The Pension Corporation (PC), founded by the former Duke Street Capital boss Edmund Truell, has till the end of this month to decide whether tough intervention from the Pensions Regulator is a deal breaker in its plan to buy telecoms firm Telent for its £2.5bn pension assets.
It is the first time since it came into being in April 2005 that the regulator has used its special powers to intervene in a corporate takeover, sending a stark warning to the growing number of predatory firms circling UK pension assets.
The unprecedented step was taken on 19 October, when the watchdog hurriedly installed three independent trustees on the board of the £2.5bn Telent pension scheme.
Telent is the rump of the collapsed UK group Marconi. Today it is a small operating company selling telecoms equipment and services with a large pension fund. The regulator's decision was taken after the trustees of the original scheme raised concerns over the pension benefits of its 62,000 members in the wake of a £400m takeover bid by PC, a Guernsey-based retirement fund consolidator. PC creates special vehicles to bid for companies with big pension funds, in the hope of seizing control and running them more efficiently.
PC recently acquired the off-licence chain Thresher and Thorn, the TV rental company. After buying the operating companies and the pension schemes, it quickly sold on the bulk of the trading companies. Critics warn that these new-wave pension businesses are predatory and not necessarily in fund members' best interests.
At the same time, the Pensions Regulator has highlighted the danger of pensions "abandonment", when an employer attempts to sever its commitment to the retirement fund. "Our position remains that in most circumstances, the best means of delivering members' benefits is for the scheme to have the continued support of a viable employer," the regulator said in a statement earlier this year.
Following the regulator's intervention at Telent, the takeover is in limbo. The three new trustees will be in charge of decision-making at the fund for the next six months, preventing PC from taking control of the pension assets. Although Mr Truell has been granted a week's extension to the original offer date – taking it to 31 October – PC has indicated it may now let the deal lapse.
Despite what has happened at Telent, all the signs suggest the "secondary pensions market" – where existing schemes are sold on – is set to grow rapidly. Earlier this year, the US investment bank Citigroup was given clearance by the Federal Reserve to buy the closed pension fund of Thomson Regional Newspapers. Citigroup is now vying with insurance companies and private equity firms to take the final salary company pensions of British firms and manage them for a price. A handful of other top-tier investment banks are rumoured to be considering similar moves, and with many firms seeking ways to remove pensions debt from their balance sheets, advances made by this new wave of consolidators could be increasingly welcomed by corporate boards.
But Andrew Reid, head of corporate consulting at Watson Wyatt, warns: "While firms want to get pensions liability off balance sheet, there is a big disconnect when they are asked what they might be willing to pay."

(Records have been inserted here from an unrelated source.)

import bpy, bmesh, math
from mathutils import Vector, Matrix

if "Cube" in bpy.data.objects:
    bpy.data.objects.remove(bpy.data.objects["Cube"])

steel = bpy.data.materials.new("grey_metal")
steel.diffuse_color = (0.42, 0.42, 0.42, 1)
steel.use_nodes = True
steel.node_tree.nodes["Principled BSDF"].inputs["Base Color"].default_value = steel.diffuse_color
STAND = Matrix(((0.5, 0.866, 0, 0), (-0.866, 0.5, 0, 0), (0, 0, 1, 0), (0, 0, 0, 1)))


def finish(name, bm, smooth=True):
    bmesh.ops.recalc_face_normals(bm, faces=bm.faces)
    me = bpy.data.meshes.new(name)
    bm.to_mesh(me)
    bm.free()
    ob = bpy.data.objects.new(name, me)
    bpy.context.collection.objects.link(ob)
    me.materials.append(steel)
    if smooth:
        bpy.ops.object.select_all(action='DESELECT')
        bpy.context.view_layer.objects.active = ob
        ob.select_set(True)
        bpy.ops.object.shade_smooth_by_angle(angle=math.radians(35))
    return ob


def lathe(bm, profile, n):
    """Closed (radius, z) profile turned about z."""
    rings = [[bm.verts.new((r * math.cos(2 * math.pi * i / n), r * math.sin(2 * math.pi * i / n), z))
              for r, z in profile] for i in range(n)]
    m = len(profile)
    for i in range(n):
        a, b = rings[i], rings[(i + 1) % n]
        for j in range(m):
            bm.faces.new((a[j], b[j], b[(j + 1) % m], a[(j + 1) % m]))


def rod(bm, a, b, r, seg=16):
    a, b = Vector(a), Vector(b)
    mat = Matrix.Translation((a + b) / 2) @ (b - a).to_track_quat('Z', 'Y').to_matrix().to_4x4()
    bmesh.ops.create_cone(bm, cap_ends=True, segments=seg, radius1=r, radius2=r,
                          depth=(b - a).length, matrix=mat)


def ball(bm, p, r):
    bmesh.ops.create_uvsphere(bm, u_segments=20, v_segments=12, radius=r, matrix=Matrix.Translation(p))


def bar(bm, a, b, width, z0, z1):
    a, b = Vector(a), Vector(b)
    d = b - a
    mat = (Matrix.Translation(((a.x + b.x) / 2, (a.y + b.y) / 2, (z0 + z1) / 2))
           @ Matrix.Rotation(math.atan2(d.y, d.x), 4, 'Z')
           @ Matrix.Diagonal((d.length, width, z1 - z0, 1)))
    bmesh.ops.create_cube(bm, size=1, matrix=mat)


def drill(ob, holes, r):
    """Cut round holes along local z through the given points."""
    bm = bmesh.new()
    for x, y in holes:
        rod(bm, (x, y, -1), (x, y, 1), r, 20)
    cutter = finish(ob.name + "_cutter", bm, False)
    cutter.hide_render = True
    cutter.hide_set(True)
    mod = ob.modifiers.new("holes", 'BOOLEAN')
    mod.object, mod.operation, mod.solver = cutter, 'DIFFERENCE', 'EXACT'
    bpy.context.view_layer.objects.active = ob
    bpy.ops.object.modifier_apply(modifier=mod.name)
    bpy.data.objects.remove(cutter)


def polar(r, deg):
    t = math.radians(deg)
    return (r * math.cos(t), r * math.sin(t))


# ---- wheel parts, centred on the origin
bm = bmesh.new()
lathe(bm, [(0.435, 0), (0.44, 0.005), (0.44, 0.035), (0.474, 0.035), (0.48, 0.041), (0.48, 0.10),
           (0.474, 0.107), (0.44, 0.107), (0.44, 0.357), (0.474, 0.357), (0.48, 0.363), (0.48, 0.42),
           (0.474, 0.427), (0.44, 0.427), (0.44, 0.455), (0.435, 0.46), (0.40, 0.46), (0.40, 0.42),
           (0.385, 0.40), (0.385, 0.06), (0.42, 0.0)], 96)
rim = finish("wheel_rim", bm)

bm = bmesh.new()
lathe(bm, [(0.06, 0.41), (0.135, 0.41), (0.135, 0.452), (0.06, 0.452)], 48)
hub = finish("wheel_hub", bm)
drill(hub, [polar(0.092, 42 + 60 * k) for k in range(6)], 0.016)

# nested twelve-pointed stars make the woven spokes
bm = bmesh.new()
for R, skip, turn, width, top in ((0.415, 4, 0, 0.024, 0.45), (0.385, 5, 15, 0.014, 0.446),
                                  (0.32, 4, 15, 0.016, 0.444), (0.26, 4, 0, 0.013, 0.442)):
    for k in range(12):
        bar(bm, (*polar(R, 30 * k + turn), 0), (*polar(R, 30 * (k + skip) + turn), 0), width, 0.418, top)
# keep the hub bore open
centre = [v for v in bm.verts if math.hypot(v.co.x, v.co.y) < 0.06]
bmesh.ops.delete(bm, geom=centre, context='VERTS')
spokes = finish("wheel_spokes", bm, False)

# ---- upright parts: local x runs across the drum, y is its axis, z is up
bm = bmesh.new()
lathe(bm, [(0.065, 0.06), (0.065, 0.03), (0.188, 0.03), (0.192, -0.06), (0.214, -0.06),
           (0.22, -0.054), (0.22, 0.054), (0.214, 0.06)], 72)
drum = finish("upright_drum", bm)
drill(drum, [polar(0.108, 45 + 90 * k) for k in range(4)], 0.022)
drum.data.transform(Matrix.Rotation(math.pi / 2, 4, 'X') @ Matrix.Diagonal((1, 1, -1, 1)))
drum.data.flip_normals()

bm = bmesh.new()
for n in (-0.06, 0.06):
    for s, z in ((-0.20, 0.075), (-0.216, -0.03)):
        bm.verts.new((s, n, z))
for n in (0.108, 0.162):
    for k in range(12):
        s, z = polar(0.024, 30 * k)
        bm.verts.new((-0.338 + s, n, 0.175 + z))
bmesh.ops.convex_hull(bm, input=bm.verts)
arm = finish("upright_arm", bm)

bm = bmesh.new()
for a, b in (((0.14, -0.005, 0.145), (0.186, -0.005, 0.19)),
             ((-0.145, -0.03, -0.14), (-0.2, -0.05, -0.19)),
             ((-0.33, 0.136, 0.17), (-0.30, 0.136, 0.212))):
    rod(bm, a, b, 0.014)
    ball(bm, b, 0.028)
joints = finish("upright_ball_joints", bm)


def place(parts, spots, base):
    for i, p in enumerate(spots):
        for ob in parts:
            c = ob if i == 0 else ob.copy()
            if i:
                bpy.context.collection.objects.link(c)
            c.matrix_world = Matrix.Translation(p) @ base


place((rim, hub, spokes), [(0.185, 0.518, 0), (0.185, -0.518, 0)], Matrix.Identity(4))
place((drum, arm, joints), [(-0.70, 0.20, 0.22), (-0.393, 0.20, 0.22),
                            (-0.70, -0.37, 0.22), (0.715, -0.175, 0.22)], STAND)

Only the richest companies can afford an insurance buyout of their pension scheme, where assets and liabilities are transferred to an insurer. For trustees this is the ideal solution, leaving the fund with strong, heavily regulated capital backing and reserves. But for most companies it is prohibitively expensive. For this reason the likes of PC have stepped forward to offer a so-called "non-insurance buyout" as a cheaper option.
Demand for clever solutions to the problem of occupational pension liabilities is sure to increase in the future. Mr Reid anticipates a time when the secondary market becomes highly liquid and pensions buyouts change hands more than once.
"The run-on of these funds can take decades," he says. "We have already seen it in the insurance market with books of annuities being bid for by several interested parties. It is possible that eventually the non-insurance pensions market will become equally liquid."
All the signs suggest that trustees of corporate pension funds will have to be more vigilant than ever before, and that the regulator – currently in its infancy – will have to grow up quickly if it is to succeed in its role of safeguarding the country's valuable workplace retirement funds.Reuse content